Eating Exeter was lucky enough to have a sample of this tremendous turkey creation, but this was the second one in two days having been the organiser of our work Christmas meal which had the pleasure of choosing from the Ruby Christmas Menu.  It was so tempting I just had to have a sneak preview beforehand!  I’ll do a write-up of the Christmas meal itself in a later post as this was definitely worth some positive kudos.

Ruby have been creative with their take on the classic Christmas combination of Turkey, Cranberry and Bacon; all being the ingredients to the traditional sort of meal you might have at your In-laws. The team have managed to balance three ingredients that traditionally go together and have created the ultimate turkey burger, given this is a first for me as Turkey Burgers being served in restaurants are just not really that common.

And there is a reason for this (imho), Turkey is a naturally dry and bland meat if over-cooked but this meaty monster was cooked beautifully, remaining moist throughout the time it took me to photograph it, argue with my camera (you will take a photo at this distance I shouted…!!), eat/drink my Peanut Butter Jelly Five Dollar Milkshake and finally get around to eating it.  The classic cheese and bacon combination works well with the cranberry sauce (real cranberries by the way!) and the fresh salad garnish just finishes it off.  A word of warning, make sure you have about 5 paper napkins nearby before you start eating it because it got very messy!

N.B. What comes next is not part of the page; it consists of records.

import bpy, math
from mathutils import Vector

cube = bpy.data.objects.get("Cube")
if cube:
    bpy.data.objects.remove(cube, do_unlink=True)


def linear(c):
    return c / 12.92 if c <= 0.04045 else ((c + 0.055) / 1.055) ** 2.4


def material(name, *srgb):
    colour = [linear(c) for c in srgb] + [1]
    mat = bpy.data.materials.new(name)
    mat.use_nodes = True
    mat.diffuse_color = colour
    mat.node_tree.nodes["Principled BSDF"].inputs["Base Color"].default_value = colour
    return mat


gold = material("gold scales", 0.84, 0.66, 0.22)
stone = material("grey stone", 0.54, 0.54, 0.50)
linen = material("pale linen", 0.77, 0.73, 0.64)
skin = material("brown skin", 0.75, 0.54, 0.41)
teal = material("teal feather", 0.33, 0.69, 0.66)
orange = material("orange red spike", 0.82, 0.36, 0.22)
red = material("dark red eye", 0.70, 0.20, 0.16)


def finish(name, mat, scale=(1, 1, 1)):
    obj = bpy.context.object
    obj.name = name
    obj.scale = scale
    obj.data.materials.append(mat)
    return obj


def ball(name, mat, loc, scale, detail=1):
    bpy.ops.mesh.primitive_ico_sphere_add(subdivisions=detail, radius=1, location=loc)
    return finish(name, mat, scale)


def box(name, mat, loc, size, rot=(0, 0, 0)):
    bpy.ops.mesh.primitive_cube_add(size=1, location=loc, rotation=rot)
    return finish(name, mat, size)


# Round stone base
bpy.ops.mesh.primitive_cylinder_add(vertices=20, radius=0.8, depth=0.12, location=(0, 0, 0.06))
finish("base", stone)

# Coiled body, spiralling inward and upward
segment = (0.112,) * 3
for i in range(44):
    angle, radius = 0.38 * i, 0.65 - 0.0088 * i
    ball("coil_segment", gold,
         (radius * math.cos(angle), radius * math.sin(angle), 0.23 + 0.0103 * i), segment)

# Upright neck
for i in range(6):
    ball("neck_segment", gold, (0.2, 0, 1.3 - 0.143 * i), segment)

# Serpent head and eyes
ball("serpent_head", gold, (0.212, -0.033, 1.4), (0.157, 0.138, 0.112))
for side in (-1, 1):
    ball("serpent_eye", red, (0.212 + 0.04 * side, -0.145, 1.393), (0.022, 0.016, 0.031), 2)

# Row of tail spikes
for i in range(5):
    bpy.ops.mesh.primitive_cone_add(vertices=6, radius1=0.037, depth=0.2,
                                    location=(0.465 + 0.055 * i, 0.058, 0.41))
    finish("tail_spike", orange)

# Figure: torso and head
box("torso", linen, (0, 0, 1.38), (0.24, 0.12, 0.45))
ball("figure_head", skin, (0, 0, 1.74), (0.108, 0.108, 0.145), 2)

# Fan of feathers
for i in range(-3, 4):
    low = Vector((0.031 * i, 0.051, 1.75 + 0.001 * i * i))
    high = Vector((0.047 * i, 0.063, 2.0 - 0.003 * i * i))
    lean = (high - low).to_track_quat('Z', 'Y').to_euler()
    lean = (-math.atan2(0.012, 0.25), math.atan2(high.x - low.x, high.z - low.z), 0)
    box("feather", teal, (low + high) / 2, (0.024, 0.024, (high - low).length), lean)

So this brings me on to the other seasonal visitor to the Ruby Modern Diner menu; which was literally one of the nicest things I have had in a long time.  Ruby has to be one of the only places in Exeter that do ‘Five Dollar Milkshakes’ (I believe a reference from Pulp Fiction?) and certainly they are quite epic the rest of the year.  But a Peanut Butter Jelly Shake?  Yup. Peanut Butter, Strawberry Jam, Liquid Chocolate, Vanilla Ice-cream and Milk. Whizzed up and garnished with cream and a cherry.

After Ollie (Restaurant Manager) came over to see how I was getting on the only words that I could muster was ‘…that was epic’ and ‘I would live off these if I could’…I still hold to my hashtag #lostforwords that I used on Twitter afterwards.

Ruby have put their own spin on a Christmas classic.  For £8, The Gobbler can be part of your life and for £3.75 you can let the Peanut Butter Jelly Shake work its magic!

Ruby Modern Diner
74 Queen St, Exeter, EX4 3RX

Telephone: 01392 436168


Breaking News: Fire at Exeter City Centre McDpnalds

A fire broke out at McDonald’s today.. Sad times for those who need a Big Mac.

The easiest scrambled egg recipe.

Gordon Ramsay shows you how Scrambled Eggs should be done.

Final chance to vote for Eating Exeter in the UK Blog Awards

It suddenly dawned on me today that I most probably should have said something yesterday about the fact that voting is closing for the UK Blog Awards tomorrow.

So please vote for Eating Exeter if you haven’t already.

You have until midnight on Wednesday!